With digital stuff, even what you do at home, there's a sense that it's never really done, especially if you have some sort of band democracy and everyone's watched that Wilco movie a couple of times. On the other hand, when you bounce [tape tracks] 1, 2 and 3 onto 4, and record over 1 and 2, and bounce them to 3, there's no turning back. You know you just need to finish it, put some hand claps on, and make it sound groovy. Instead of tweaking for weeks, you can move on and do what's next. I know there are people who record cool stuff in digital all that time, and I use it occasionally. I recorded "L.A. Time," from the first tape, all in Audacity. But I use digital stuff like a big four-track. I always print effects because I don't like the way outboard stuff sounds. I just want one sound, not a sound overlay on top of a sound. This is probably way more than you wanted to know.
If I understand correctly, you write and record all of the parts yourself, and then rehearse them with a mostly different band for just about every show. Any plans to settle down with a permanent band in the future, or does this way suit you better?
The live band keeps evolving, but it's not something I cultivate. I play with people I know, and those people happen to all have other stuff going on, most of which is kinda good and successful, which I'm into because it makes me feel like I play with a bunch of A-listers. I kind of wanna find one place to play where it works and makes money and just have an evolving lineup and play there all the time for as long as it works. Nashville has tons of great singers and players, and I want to play with more of them, develop with them the same rapport I have with the four-track. My biggest fear before a Quichenight show is that the show won't surprise me.
Corey Cox, who I work with at Calypso, has been the one constant member. He made me start Quichenight as a live entity. He's moving to Australia in March, and I'll be touring with PUJOL a bunch, so there may not be a lot of live Quiche in the not-too-distant future.
How did you pick "Let's Dance" and "I Wanna Pick You Up" to cover?

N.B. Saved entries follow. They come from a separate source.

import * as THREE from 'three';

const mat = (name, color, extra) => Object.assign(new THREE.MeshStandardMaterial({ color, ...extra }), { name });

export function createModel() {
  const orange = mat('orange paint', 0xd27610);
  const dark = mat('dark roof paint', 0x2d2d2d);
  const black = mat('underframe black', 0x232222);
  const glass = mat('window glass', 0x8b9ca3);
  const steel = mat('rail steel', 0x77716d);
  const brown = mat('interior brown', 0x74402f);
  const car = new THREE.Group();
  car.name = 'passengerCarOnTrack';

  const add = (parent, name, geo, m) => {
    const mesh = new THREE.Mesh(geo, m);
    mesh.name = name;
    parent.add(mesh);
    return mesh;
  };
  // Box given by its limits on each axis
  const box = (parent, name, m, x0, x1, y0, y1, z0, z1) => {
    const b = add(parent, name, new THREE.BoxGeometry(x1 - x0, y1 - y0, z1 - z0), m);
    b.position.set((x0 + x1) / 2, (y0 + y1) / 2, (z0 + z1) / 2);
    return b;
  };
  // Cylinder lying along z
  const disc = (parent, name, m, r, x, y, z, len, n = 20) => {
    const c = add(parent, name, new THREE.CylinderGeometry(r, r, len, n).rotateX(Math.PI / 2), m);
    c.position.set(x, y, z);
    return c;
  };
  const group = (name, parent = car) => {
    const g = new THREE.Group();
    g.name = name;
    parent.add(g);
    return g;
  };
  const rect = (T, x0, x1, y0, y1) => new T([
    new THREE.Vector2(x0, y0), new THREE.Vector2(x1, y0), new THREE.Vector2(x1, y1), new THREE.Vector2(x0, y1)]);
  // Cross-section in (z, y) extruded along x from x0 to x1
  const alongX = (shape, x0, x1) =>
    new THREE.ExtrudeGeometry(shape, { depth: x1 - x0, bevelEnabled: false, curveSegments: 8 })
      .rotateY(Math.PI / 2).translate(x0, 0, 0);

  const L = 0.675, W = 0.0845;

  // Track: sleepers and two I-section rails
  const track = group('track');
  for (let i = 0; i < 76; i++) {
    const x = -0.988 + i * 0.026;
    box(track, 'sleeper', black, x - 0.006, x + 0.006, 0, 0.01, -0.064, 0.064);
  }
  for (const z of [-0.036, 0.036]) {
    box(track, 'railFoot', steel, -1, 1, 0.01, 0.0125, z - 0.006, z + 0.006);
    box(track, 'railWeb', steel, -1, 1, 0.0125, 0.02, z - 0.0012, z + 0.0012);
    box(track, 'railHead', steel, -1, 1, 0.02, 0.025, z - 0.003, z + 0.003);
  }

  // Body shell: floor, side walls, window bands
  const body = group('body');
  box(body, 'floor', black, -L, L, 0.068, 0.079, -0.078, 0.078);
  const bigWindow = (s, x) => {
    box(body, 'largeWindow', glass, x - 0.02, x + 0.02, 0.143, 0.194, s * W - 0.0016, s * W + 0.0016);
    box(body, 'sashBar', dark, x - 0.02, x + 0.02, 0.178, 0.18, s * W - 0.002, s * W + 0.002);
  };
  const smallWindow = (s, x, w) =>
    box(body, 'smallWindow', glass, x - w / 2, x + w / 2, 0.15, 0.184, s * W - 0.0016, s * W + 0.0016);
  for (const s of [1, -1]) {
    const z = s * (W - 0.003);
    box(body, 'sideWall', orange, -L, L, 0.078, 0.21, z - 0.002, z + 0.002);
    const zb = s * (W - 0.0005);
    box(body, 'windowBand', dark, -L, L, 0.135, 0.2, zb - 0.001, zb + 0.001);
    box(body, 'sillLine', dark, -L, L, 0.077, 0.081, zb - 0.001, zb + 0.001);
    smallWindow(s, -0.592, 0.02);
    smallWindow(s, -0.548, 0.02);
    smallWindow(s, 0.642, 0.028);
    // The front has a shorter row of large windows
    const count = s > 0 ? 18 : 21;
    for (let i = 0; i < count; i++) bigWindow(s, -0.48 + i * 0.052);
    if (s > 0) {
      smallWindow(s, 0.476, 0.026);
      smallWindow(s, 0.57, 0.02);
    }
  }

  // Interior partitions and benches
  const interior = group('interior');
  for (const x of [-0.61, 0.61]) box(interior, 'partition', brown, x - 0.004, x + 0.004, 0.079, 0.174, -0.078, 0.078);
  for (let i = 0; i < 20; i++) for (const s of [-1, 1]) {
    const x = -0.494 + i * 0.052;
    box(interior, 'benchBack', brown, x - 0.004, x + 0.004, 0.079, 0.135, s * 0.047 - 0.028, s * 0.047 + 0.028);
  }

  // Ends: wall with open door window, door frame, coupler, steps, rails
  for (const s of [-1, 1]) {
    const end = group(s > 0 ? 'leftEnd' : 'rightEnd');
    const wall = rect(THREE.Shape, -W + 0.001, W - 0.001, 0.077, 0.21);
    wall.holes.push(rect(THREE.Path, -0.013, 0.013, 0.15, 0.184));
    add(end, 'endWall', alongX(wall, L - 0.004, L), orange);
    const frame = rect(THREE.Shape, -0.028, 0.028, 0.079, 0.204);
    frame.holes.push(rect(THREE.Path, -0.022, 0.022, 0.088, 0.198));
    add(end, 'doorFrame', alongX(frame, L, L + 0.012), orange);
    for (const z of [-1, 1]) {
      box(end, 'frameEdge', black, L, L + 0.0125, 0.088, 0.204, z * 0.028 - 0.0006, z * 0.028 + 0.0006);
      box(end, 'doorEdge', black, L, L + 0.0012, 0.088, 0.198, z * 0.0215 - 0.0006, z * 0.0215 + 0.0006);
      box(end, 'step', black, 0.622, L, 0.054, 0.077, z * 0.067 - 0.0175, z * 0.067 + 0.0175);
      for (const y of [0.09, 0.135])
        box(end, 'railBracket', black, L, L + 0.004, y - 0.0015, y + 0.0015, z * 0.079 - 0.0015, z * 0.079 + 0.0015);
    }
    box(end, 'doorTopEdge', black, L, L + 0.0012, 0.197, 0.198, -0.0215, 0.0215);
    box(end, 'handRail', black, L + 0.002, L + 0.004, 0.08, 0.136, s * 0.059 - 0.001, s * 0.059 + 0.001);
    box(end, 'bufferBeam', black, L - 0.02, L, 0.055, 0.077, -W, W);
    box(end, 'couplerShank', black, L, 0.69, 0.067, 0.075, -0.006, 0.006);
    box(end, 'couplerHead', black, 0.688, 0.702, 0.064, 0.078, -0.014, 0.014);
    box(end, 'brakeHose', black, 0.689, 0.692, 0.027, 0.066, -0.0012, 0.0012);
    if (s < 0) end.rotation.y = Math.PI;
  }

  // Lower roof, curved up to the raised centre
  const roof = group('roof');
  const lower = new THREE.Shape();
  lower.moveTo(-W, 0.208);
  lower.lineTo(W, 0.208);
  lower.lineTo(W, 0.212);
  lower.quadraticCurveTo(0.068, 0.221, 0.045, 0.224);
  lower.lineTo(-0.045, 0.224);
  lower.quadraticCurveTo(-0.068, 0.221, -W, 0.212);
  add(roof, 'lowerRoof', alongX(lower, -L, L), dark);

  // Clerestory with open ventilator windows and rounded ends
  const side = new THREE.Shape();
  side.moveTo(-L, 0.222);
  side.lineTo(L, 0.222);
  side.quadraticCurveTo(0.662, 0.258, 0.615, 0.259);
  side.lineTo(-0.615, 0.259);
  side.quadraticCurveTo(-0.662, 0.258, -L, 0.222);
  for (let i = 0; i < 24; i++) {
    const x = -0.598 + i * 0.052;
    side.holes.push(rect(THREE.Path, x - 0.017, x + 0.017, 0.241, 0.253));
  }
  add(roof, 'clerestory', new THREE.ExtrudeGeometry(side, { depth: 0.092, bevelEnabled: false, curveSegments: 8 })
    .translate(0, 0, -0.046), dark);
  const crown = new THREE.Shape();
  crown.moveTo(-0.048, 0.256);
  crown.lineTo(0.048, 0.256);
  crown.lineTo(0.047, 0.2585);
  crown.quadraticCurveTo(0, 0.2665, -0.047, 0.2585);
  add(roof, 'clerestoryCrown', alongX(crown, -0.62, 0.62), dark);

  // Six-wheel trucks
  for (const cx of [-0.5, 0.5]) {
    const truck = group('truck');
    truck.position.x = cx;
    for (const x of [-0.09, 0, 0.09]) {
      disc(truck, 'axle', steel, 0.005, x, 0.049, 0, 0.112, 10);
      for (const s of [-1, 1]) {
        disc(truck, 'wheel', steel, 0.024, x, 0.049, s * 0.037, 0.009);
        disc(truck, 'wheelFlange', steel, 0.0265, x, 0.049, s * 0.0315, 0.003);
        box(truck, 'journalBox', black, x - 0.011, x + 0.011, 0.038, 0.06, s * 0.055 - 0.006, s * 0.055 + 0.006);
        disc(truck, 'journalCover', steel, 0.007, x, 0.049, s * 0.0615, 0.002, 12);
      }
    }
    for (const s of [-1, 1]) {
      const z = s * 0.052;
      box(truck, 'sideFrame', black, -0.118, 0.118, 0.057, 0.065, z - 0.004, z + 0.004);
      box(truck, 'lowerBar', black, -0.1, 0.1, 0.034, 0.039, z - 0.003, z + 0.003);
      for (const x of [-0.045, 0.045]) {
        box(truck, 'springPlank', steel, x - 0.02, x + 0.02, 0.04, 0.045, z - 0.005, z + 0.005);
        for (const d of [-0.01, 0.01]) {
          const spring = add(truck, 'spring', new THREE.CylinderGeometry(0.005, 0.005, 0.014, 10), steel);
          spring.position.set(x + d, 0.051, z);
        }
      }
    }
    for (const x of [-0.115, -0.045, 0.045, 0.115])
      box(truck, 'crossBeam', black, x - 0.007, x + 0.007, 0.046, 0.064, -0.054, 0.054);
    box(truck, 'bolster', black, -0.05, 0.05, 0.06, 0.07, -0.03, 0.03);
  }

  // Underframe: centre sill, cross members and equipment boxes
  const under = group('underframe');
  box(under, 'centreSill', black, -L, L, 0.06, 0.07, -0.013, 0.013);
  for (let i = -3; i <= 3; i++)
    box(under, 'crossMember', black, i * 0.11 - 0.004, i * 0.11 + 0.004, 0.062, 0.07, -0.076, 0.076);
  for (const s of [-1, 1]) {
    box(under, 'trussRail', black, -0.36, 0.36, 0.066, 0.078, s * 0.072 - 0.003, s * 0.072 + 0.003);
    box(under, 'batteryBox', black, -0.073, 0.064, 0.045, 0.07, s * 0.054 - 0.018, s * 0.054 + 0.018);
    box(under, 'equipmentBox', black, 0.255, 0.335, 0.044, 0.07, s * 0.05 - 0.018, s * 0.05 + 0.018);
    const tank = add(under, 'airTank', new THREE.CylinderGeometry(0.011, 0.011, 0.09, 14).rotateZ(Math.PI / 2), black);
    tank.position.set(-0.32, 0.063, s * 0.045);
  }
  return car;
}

I was trying out a drum thing with "Let's Dance" — using a floor tom as a snare stand — and that was my test song. I think Chris Montez has a really funny voice. Side two [of a record] needs something UP.
"I Wanna Pick You Up" is supposed to be really witty and sweet, but the person writing it — Brian Wilson in 1976 — has no idea how creepy it is. If I'm reading it correctly, the whole song is one very long, fatally misguided pickup line. (I wanna pick you up ... cause you're like a baby. Get it? Here's all the baby shit I wanna do to you ... ) It's also a beautiful song. Learning a song with chords and melody like that permanently changes your internal harmony map. Songs like this are what music is all about to me. I tried to re-imagine it as it would have sounded on Smile, 10 years earlier. Alex Chilton did a cover of it, too. Everyone should buy The Beach Boys' Love You and listen to it 5,000 times like I did.
What's your take on cassettes as a medium for releasing a record?
It's cheap. It's not appropriate for every style of music these days. I can't imagine Masses Beware or Pinkletank doing cassettes, but for something that is lo-fi or cassette-oriented to begin with, it makes sense. It's cute. Everybody likes tapes.